Dataset entries
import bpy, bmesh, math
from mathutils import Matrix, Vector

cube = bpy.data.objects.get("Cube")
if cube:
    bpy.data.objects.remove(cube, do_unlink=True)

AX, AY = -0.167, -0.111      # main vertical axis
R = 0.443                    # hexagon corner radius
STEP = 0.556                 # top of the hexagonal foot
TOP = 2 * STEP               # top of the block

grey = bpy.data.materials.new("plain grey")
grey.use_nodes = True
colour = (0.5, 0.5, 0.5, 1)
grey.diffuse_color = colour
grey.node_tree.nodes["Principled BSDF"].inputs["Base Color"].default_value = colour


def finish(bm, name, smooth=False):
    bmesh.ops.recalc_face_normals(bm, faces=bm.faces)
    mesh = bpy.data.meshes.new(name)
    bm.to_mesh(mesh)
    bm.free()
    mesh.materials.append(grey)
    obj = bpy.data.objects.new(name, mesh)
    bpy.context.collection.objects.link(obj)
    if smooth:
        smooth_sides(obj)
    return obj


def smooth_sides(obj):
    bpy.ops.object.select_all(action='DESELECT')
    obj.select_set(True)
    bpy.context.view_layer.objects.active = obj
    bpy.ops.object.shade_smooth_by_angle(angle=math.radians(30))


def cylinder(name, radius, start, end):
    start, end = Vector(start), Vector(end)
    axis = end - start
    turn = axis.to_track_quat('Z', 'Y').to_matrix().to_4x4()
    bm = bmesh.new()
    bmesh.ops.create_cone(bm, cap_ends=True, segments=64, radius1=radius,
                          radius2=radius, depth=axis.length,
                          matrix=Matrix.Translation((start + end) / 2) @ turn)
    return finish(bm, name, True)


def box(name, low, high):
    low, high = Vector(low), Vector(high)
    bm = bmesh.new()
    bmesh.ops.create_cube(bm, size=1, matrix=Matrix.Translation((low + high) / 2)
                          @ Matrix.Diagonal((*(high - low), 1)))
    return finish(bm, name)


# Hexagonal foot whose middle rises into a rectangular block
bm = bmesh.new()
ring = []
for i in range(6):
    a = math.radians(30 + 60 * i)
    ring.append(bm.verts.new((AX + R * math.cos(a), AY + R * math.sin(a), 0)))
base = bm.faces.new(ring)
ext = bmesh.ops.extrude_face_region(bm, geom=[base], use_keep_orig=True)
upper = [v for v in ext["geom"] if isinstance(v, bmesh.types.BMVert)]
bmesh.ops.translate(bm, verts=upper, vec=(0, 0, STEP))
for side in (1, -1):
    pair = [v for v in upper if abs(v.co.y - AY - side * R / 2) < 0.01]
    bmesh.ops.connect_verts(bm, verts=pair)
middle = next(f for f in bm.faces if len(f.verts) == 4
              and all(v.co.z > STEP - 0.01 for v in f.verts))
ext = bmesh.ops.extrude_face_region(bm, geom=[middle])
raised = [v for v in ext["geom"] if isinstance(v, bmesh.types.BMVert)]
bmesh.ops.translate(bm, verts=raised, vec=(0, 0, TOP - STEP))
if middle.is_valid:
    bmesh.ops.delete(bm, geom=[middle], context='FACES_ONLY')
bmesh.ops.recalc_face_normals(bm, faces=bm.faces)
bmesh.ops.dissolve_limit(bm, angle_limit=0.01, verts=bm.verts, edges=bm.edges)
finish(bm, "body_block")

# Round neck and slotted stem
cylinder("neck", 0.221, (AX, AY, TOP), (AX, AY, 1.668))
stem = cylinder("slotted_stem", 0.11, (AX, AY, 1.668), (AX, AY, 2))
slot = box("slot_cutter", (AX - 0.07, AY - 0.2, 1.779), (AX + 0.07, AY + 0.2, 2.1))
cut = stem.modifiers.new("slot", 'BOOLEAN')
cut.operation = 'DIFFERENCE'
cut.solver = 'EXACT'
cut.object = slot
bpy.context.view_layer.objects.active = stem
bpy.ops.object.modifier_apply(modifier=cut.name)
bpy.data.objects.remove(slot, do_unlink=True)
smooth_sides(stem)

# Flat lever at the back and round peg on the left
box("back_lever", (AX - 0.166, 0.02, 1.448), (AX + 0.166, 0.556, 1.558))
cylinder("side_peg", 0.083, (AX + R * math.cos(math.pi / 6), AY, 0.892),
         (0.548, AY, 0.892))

■ **ACTIVITY**
Find every line in the records that has the word "geom". Copy those lines.

■ **EXERCISE RESPONSE**
ext = bmesh.ops.extrude_face_region(bm, geom=[base], use_keep_orig=True)
upper = [v for v in ext["geom"] if isinstance(v, bmesh.types.BMVert)]
ext = bmesh.ops.extrude_face_region(bm, geom=[middle])
raised = [v for v in ext["geom"] if isinstance(v, bmesh.types.BMVert)]
    bmesh.ops.delete(bm, geom=[middle], context='FACES_ONLY')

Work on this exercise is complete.